In my other life, as well as being still involved with art, I was a Youth Care Worker, and a foster parent. I worked with, youth a risk, troubled kids, and young offenders for over twenty years. Granted, I could use my creative gifts at times with these kids, but generally, I was very busy and caught up with all of the demands and responsibilities of youth care work. This consisted of meetings, reports, being a liaison with the community, and with family members. First and foremost, I always saw my role as being an advocate for the youth I cared for throughout the years.
We live in a disposable society. This attitude tragically, and shamefully seems to have been applied to our children, as if they were throw away kids, and often are children without hope and love in a world that states and professes to believe that children are our so called greatest resource. Talk is cheap and empty.

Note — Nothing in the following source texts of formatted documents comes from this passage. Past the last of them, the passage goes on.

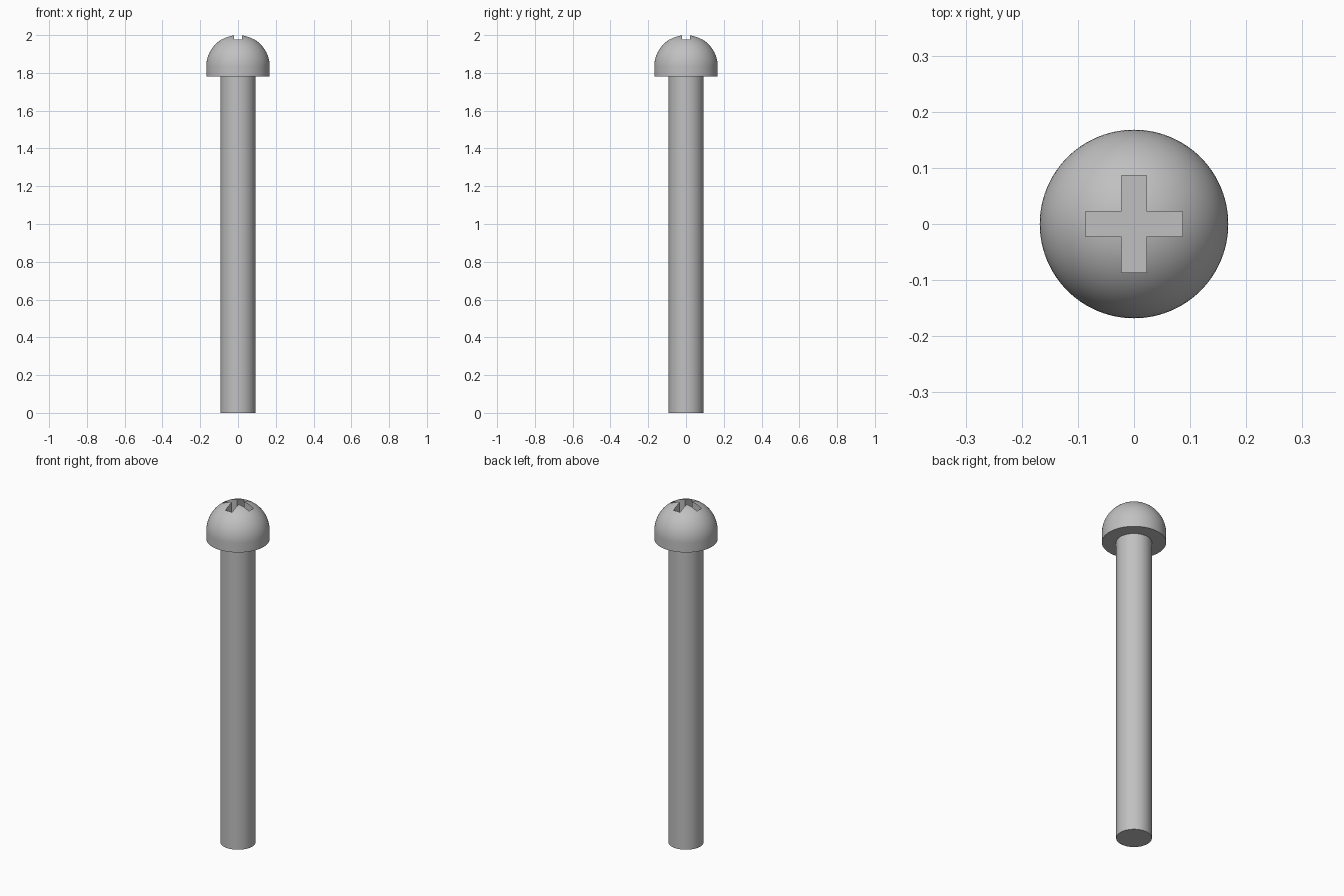
import bpy, bmesh, math
from mathutils import Matrix, Vector

cube = bpy.data.objects.get("Cube")
if cube:
    bpy.data.objects.remove(cube, do_unlink=True)

SEGMENTS = 96
HEAD_R, SHAFT_R = 0.168, 0.093
HEAD_BOTTOM, DOME_BASE = 1.78, 1.833
SLOT_LENGTH, SLOT_WIDTH, SLOT_FLOOR = 0.173, 0.044, 1.91

steel = bpy.data.materials.new("grey steel")
steel.use_nodes = True
colour = (0.53, 0.53, 0.53, 1)
steel.diffuse_color = colour
steel.node_tree.nodes["Principled BSDF"].inputs["Base Color"].default_value = colour


def new_object(name, bm):
    bmesh.ops.recalc_face_normals(bm, faces=bm.faces)
    mesh = bpy.data.meshes.new(name)
    bm.to_mesh(mesh)
    bm.free()
    mesh.materials.append(steel)
    obj = bpy.data.objects.new(name, mesh)
    bpy.context.collection.objects.link(obj)
    return obj


def lathe(name, profile):
    """Spin an (r, z) profile around the vertical axis."""
    bm = bmesh.new()
    verts = [bm.verts.new((r, 0, z)) for r, z in profile]
    edges = [bm.edges.new(pair) for pair in zip(verts, verts[1:])]
    bmesh.ops.spin(bm, geom=verts + edges, cent=(0, 0, 0), axis=(0, 0, 1),
                   angle=math.tau, steps=SEGMENTS)
    bmesh.ops.remove_doubles(bm, verts=bm.verts, dist=1e-5)
    return new_object(name, bm)


def smooth(obj):
    bpy.ops.object.select_all(action="DESELECT")
    obj.select_set(True)
    bpy.context.view_layer.objects.active = obj
    bpy.ops.object.shade_smooth_by_angle(angle=math.radians(30))


# Straight shaft
shaft = lathe("shaft", [(0, 0), (SHAFT_R, 0), (SHAFT_R, HEAD_BOTTOM), (0, HEAD_BOTTOM)])

# Domed head: short straight rim under a hemisphere
STEPS = 24
dome = [(HEAD_R * math.cos(a), DOME_BASE + HEAD_R * math.sin(a))
        for a in (math.pi / 2 * i / STEPS for i in range(STEPS))]
head = lathe("head", [(0, HEAD_BOTTOM), (HEAD_R, HEAD_BOTTOM)] + dome
             + [(0, DOME_BASE + HEAD_R)])

# Cross recess: two crossing slots cut from the head
bpy.context.view_layer.objects.active = head
for name, size in (("slot_x", (SLOT_LENGTH, SLOT_WIDTH)), ("slot_y", (SLOT_WIDTH, SLOT_LENGTH))):
    bm = bmesh.new()
    bmesh.ops.create_cube(bm, size=1, matrix=Matrix.Translation((0, 0, SLOT_FLOOR + 0.1))
                          @ Matrix.Diagonal(Vector((*size, 0.2, 1))))
    cutter = new_object(name, bm)
    cutter.hide_render = True
    cut = head.modifiers.new(name, "BOOLEAN")
    cut.operation = "DIFFERENCE"
    cut.solver = "EXACT"
    cut.object = cutter
    bpy.ops.object.modifier_apply(modifier=cut.name)
    bpy.data.objects.remove(cutter, do_unlink=True)

for part in (shaft, head):
    smooth(part)
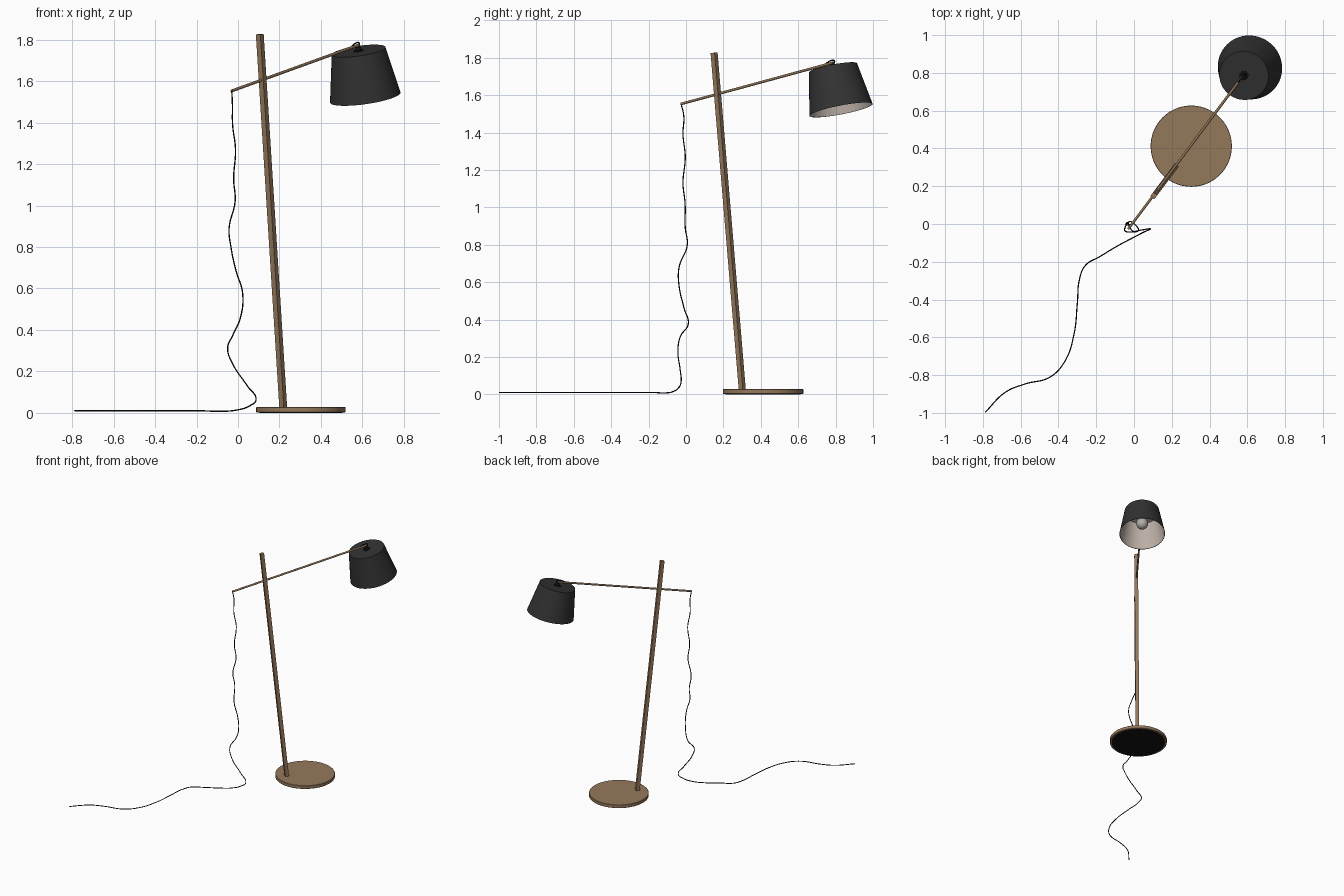
import bpy, bmesh, math
from mathutils import Vector, Matrix

if "Cube" in bpy.data.objects:
    bpy.data.objects.remove(bpy.data.objects["Cube"])


def mat(name, rgb):
    m = bpy.data.materials.new(name)
    m.diffuse_color = (*rgb, 1)
    m.use_nodes = True
    m.node_tree.nodes["Principled BSDF"].inputs["Base Color"].default_value = m.diffuse_color
    return m


WOOD = mat("brown wood", (0.30, 0.19, 0.105))
BLACK = mat("black", (0.006, 0.006, 0.006))
CHARCOAL = mat("charcoal fabric", (0.032, 0.032, 0.032))
LINING = mat("warm grey lining", (0.50, 0.43, 0.38))
BULB = mat("bulb grey", (0.45, 0.42, 0.39))


def frame(origin, up):
    """Matrix whose z follows up and whose x lies in the lamp's vertical plane."""
    z = Vector(up).normalized()
    side = Vector((-0.8, 0.6, 0))          # horizontal normal of the lamp plane
    y = (side - z * side.dot(z)).normalized()
    x = y.cross(z)
    m = Matrix((x, y, z)).transposed().to_4x4()
    m.translation = Vector(origin)
    return m


def finish(name, bm, mats, matrix=None, smooth=True):
    bmesh.ops.recalc_face_normals(bm, faces=bm.faces)
    me = bpy.data.meshes.new(name)
    bm.to_mesh(me)
    bm.free()
    ob = bpy.data.objects.new(name, me)
    bpy.context.collection.objects.link(ob)
    for m in mats:
        me.materials.append(m)
    if matrix:
        ob.matrix_world = matrix
    if smooth:
        bpy.ops.object.select_all(action='DESELECT')
        ob.select_set(True)
        bpy.context.view_layer.objects.active = ob
        bpy.ops.object.shade_smooth_by_angle(angle=math.radians(35))
    return ob


def lathe(name, profile, mats, matrix, n=64, inner_from=None):
    """Spin (r, z) profile; segments from index inner_from on take material 1."""
    bm = bmesh.new()
    rings = []
    for r, z in profile:
        if r < 1e-6:
            rings.append([bm.verts.new((0, 0, z))] * n)
        else:
            rings.append([bm.verts.new((r * math.cos(2 * math.pi * i / n),
                                        r * math.sin(2 * math.pi * i / n), z)) for i in range(n)])
    for k, (a, b) in enumerate(zip(rings, rings[1:])):
        for i in range(n):
            j = (i + 1) % n
            f = bm.faces.new(list(dict.fromkeys((a[i], a[j], b[j], b[i]))))
            f.material_index = int(inner_from is not None and k >= inner_from)
    return finish(name, bm, mats, matrix)


def rod(name, a, b, r, m, n=16):
    a, b = Vector(a), Vector(b)
    L = (b - a).length
    return lathe(name, [(0, 0), (r, 0), (r, L), (0, L)], [m], frame(a, b - a), n)


def cord(name, pts, r, m):
    cu = bpy.data.curves.new(name, 'CURVE')
    cu.dimensions = '3D'
    cu.bevel_depth, cu.bevel_resolution, cu.resolution_u = r, 2, 8
    cu.use_fill_caps = True
    sp = cu.splines.new('BEZIER')
    sp.bezier_points.add(len(pts) - 1)
    for p, co in zip(sp.bezier_points, pts):
        p.co = co
        p.handle_left_type = p.handle_right_type = 'AUTO'
    cu.materials.append(m)
    ob = bpy.data.objects.new(name, cu)
    bpy.context.collection.objects.link(ob)
    bpy.ops.object.select_all(action='DESELECT')
    ob.select_set(True)
    bpy.context.view_layer.objects.active = ob
    bpy.ops.object.convert(target='MESH')


# Base disc with a black pad under it
base = Matrix.Translation((0.303, 0.412, 0))
lathe("base", [(0, 0.003), (0.213, 0.003), (0.215, 0.005), (0.215, 0.027), (0.213, 0.029), (0, 0.029)],
      [WOOD], base, 96)
lathe("base_pad", [(0, 0), (0.2, 0), (0.2, 0.004), (0, 0.004)], [BLACK], base, 96)

# Square leaning pole
foot, head = Vector((0.219, 0.302, 0.012)), Vector((0.105, 0.150, 1.826))
bm = bmesh.new()
bmesh.ops.create_cube(bm, size=1)
bmesh.ops.scale(bm, vec=(0.027, 0.027, (head - foot).length), verts=bm.verts)
finish("pole", bm, [WOOD], frame((foot + head) / 2, head - foot), smooth=False)

# Arm through the pole
tail, tip = Vector((-0.030, -0.026, 1.553)), Vector((0.580, 0.788, 1.774))
rod("arm", tail, tip, 0.007, WOOD)

# Tilted shade, open below, with a lighter lining
up = Vector((-0.6 * 0.233, -0.8 * 0.233, 0.9725))
low = Vector((0.614, 0.829, 1.521))
F = frame(low, up)
H = 0.231
lathe("shade", [(0, H), (0.131, H), (0.172, 0), (0.169, 0), (0.128, H - 0.004), (0, H - 0.004)],
      [CHARCOAL, LINING], F, 96, inner_from=3)

# Cap on the shade, socket and bulb inside
lathe("shade_cap", [(0, H + 0.02), (0.012, H + 0.02), (0.015, H + 0.006), (0.025, H + 0.004),
                    (0.025, H - 0.002), (0, H - 0.002)], [BLACK], F, 32)
lathe("socket", [(0, H - 0.003), (0.02, H - 0.003), (0.02, H - 0.075), (0, H - 0.075)], [BLACK], F, 32)
bulb = [(0.016, H - 0.07)]
for i in range(13):
    a = math.radians(65 - 155 * i / 12)
    bulb.append((max(0, 0.045 * math.cos(a)) if i < 12 else 0, 0.105 + 0.045 * math.sin(a)))
lathe("bulb", bulb, [BULB], F, 32)

# Short cord loop from the arm tip into the cap
d = (tip - tail).normalized()
cap = low + up * (H + 0.015)
cord("tip_cord", [tip - d * 0.05 + Vector((0, 0, 0.006)), tip - d * 0.02 + Vector((0, 0, 0.014)),
                  tip + d * 0.008 + Vector((0, 0, 0.006)), cap], 0.0035, BLACK)

# Hanging cord that runs out over the floor
cord("power_cord", [
    tail, (-0.027, -0.012, 1.49), (-0.026, -0.016, 1.39), (-0.012, -0.004, 1.27), (-0.021, -0.016, 1.13),
    (-0.014, -0.005, 1.02), (-0.043, -0.004, 0.89), (-0.034, 0.007, 0.80), (-0.008, -0.037, 0.68),
    (0.022, -0.037, 0.58), (0.012, -0.010, 0.46), (-0.025, 0.012, 0.375), (-0.050, -0.030, 0.31),
    (-0.025, -0.043, 0.235), (0.045, -0.031, 0.13), (0.087, -0.027, 0.062), (0.058, -0.04, 0.035),
    (-0.010, -0.075, 0.013), (-0.08, -0.112, 0.008), (-0.18, -0.172, 0.01), (-0.258, -0.220, 0.01),
    (-0.288, -0.29, 0.01), (-0.300, -0.42, 0.01), (-0.317, -0.58, 0.01), (-0.365, -0.725, 0.01),
    (-0.444, -0.81, 0.01), (-0.577, -0.847, 0.01), (-0.68, -0.890, 0.01), (-0.788, -0.997, 0.01)],
    0.0032, BLACK)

The most frustrating thing for me, was not working with the youth directly. It was my vocation. In fact the most frustrating thing, was simply working within a broken system, that was mostly self-serving, and dysfunctional. I saw youth and families fall through the cracks, judges and social workers that didn't have a clue, and on too many occasions, I saw an appalling lack of support within the system. It was disheartening, disappointing and most of all heart breaking.
A good friend of mine posted this film that is disturbing, touching and very revealing. I hope it touches you.
I am now past the day of considering foster care again or working as a youth care worker again, and focus primarily on my art work. There are many people who could and can, and I hope they do consider being a Youth Care Worker and or fostering.
The system of course is in dyer need of change, and reform. In the meantime there are many children and youth that need safe, secure and loving stable homes.
As a volunteer in the prison system, I know how many of the prisoners I got to know, started off as foster kids. They came from abusive situations, and where shunted from home, to home, to home, often in abusive situations growing up. It is not difficult to figure out how, and why so many of these, at one time children, ended up in so called 'youth jails' that pose as therapeutic facilities, and eventually find themselves within the prison system as adults. Once inside, there is next to no help available, many have mental health issues that are left untreated, and they are basically warehoused. It is staggering to learn the high percentage of inmates that have be sexually abused as children, and how many are First Nations. Upon release there is even less support and the cycle continues.
We have have a very serious crisis with our youth in Canada, in North America and throughout the world. I remain hopeful but it is difficult, when there are not enough people who care in the world, enough to make a difference.